A parent trying to get his kid to eat broccoli. A doctor urging her patient to stick to a healthy routine. A business person who wants to convince her boss to approve a risky project. All of these are examples of people trying to persuade other people to do something they may not be predisposed to do. That’s the very definition of sales!
Have you read Daniel Pink’s book, To Sell is Human? If you’re an ad agency, design firm or any other kind of creative services business, and you shudder at the very thought of sales, then consider this book required reading.
His basic premise: we’re all salespeople.
Pink gives you easy techniques to help you become a better salesperson – especially if that description is not an obvious part of your job title.
And one of my favorites is the Pixar Pitch.
Pink didn’t invent it. A former story artist at Pixar named Emma Coats did. She discovered that all Pixar movie plots follow one simple format. Dan Pink suggests it forms the basis of a perfect pitch.
And I love it for several reasons --
- It takes pitching, something we think we’d rather avoid, and combines it with storytelling, an activity we’ve craved ever since we were cavemen.
- It’s accessible. You literally just need to fill in the blanks.
- I can’t say it any better than Dan Pink himself:
“It takes advantage of the persuasive force of storytelling but within a framework that forces conciseness and discipline.“
We’ve been incorporating it into our writing workshops, Persuasive Writing for New Business, because ad agencies immediately feel comfortable with the format. After all, they’re in the storytelling business themselves.
In fact, one of our clients, after attending the workshop, decided to make the Pixar Pitch the framework for all her agency pitches going forward. (Thank you, Emma Coates!)
Ready to know what it is?
Once upon a time____________________. Every day ____________________. One day____________________. Because of that,____________________. Because of that, ____________________. Until finally,___________________.
It’s that simple! Here’s how it worked for Finding Nemo:
Once upon a time there was a widowed fish, named Marlin, who was extremely protective of his only son, Nemo. Every day Marlin warned Nemo of the ocean’s dangers and implored him not to swim far away. One day in an act of defiance, Nemo ignores his father’s warnings and swims into the open water. Because of that he is captured by a diver and ends up in the fish tank of a dentist in Sydney. Because of that Marlin sets off on a journey to recover Nemo, enlisting the help of other sea creatures along the way. Until finally Marlin and Nemo find each other, reunite and learn that love depends on trust.

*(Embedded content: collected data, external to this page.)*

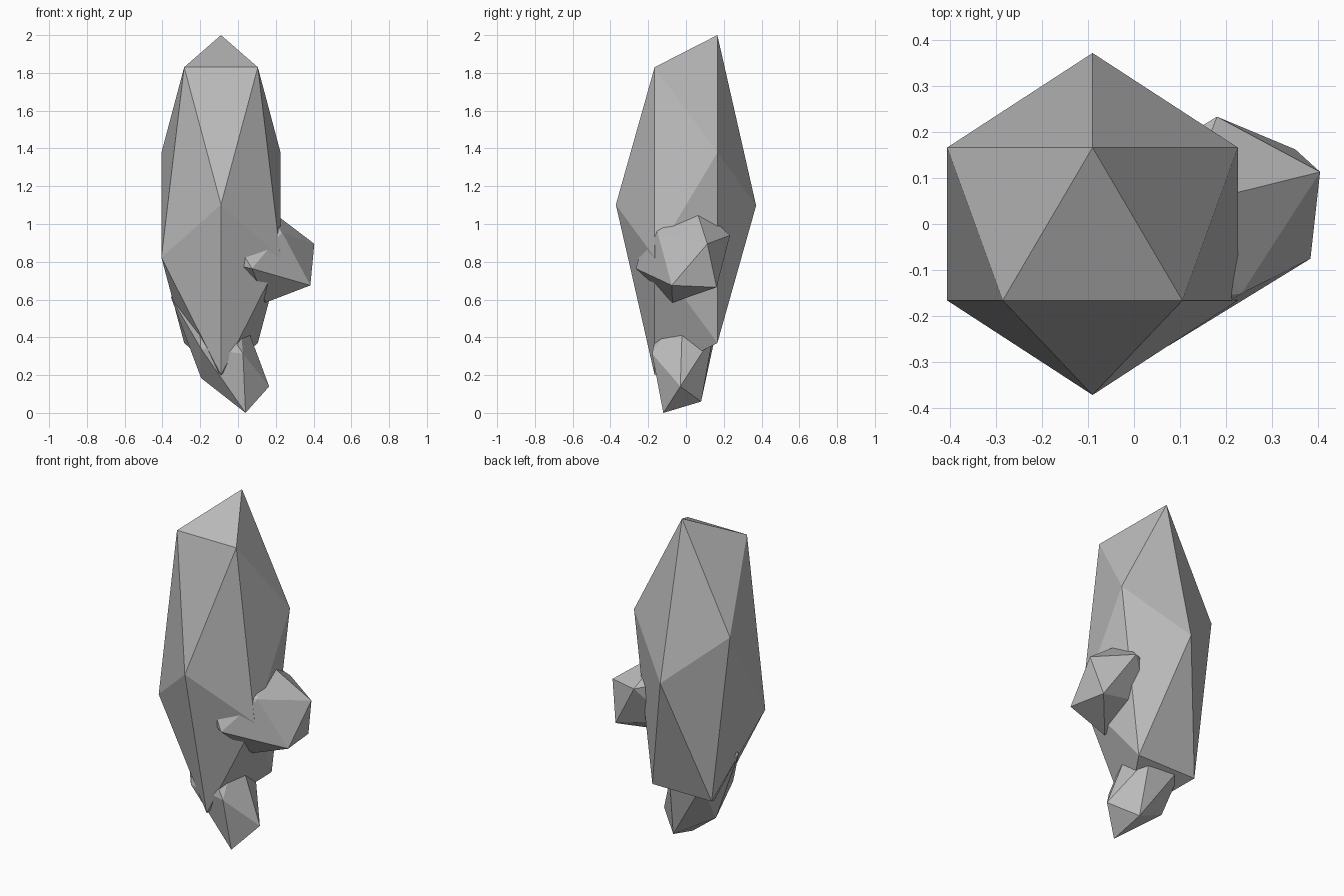
import bpy, bmesh
from mathutils import Matrix, Vector

cube = bpy.data.objects.get("Cube")
if cube:
    bpy.data.objects.remove(cube)

# Single stone colour
stone = bpy.data.materials.new("grey_stone")
stone.use_nodes = True
stone.diffuse_color = (0.5, 0.5, 0.5, 1)
bsdf = next(n for n in stone.node_tree.nodes if n.type == 'BSDF_PRINCIPLED')
bsdf.inputs["Base Color"].default_value = (0.5, 0.5, 0.5, 1)


def columns(vectors):
    return Matrix(vectors).transposed()


def crystal(name, centre, *corners):
    """Stretched icosahedron, placed by its centre and the corners of one face."""
    centre = Vector(centre)
    bm = bmesh.new()
    bmesh.ops.create_icosphere(bm, subdivisions=1, radius=1)
    bm.faces.ensure_lookup_table()
    source = columns([v.co.copy() for v in bm.faces[0].verts])
    target = columns([Vector(c) - centre for c in corners])
    stretch = target @ source.inverted()
    for v in bm.verts:
        v.co = centre + stretch @ v.co
    bmesh.ops.recalc_face_normals(bm, faces=bm.faces)
    mesh = bpy.data.meshes.new(name)
    bm.to_mesh(mesh)
    bm.free()
    mesh.materials.append(stone)
    obj = bpy.data.objects.new(name, mesh)
    bpy.context.collection.objects.link(obj)
    return obj


# Tall main shard
crystal("main_shard", (-0.09, 0, 1.10),
        (-0.09, 0.166, 2.0), (-0.285, -0.166, 1.83), (0.105, -0.166, 1.83))

# Small shard growing out of the left side
crystal("side_shard", (0.127, -0.016, 0.852),
        (0.404, 0.113, 0.895), (0.35, 0.162, 0.665), (0.18, 0.233, 0.94))

# Small shard under the foot of the main one
crystal("lower_shard", (-0.095, -0.009, 0.376),
        (0.04, -0.12, 0), (0.165, -0.03, 0.14), (0.028, 0.08, 0.06))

Since I believe you have to test your own advice before you can give it to others, I wrote a Pixar Pitch for our Persuasive Writing workshops back when we were conceiving the idea. Here it is – you can see how easily the format can be adapted to uncover the kernel of a positioning statement:
Once upon a time ad agencies struggled to communicate their value through the written word. Every day, they’d rely on jargon and generalizations, which only weakened their message, making it harder to persuade new clients to work with them. One day, a new business pro got tired of seeing good agencies fail to live up to their potential because of bad writing. Because of that, she called a journalist friend and they developed a workshop to teach agencies how to be better writers. Because of that, agencies became persuasive communicators. Until finally, they started pitching more successfully and winning more new clients.
Let me modify something I said earlier. It’s not quite as simple as just filling in the blanks— that’s part 1 of the exercise, and it’s more for you than for your prospects. In part 2, you’ll want to modify the language so it’s more appropriate for a professional use.
Nevertheless, it’s a technique that effectively gets you past the difficult, abstract task of articulating your value and your positioning.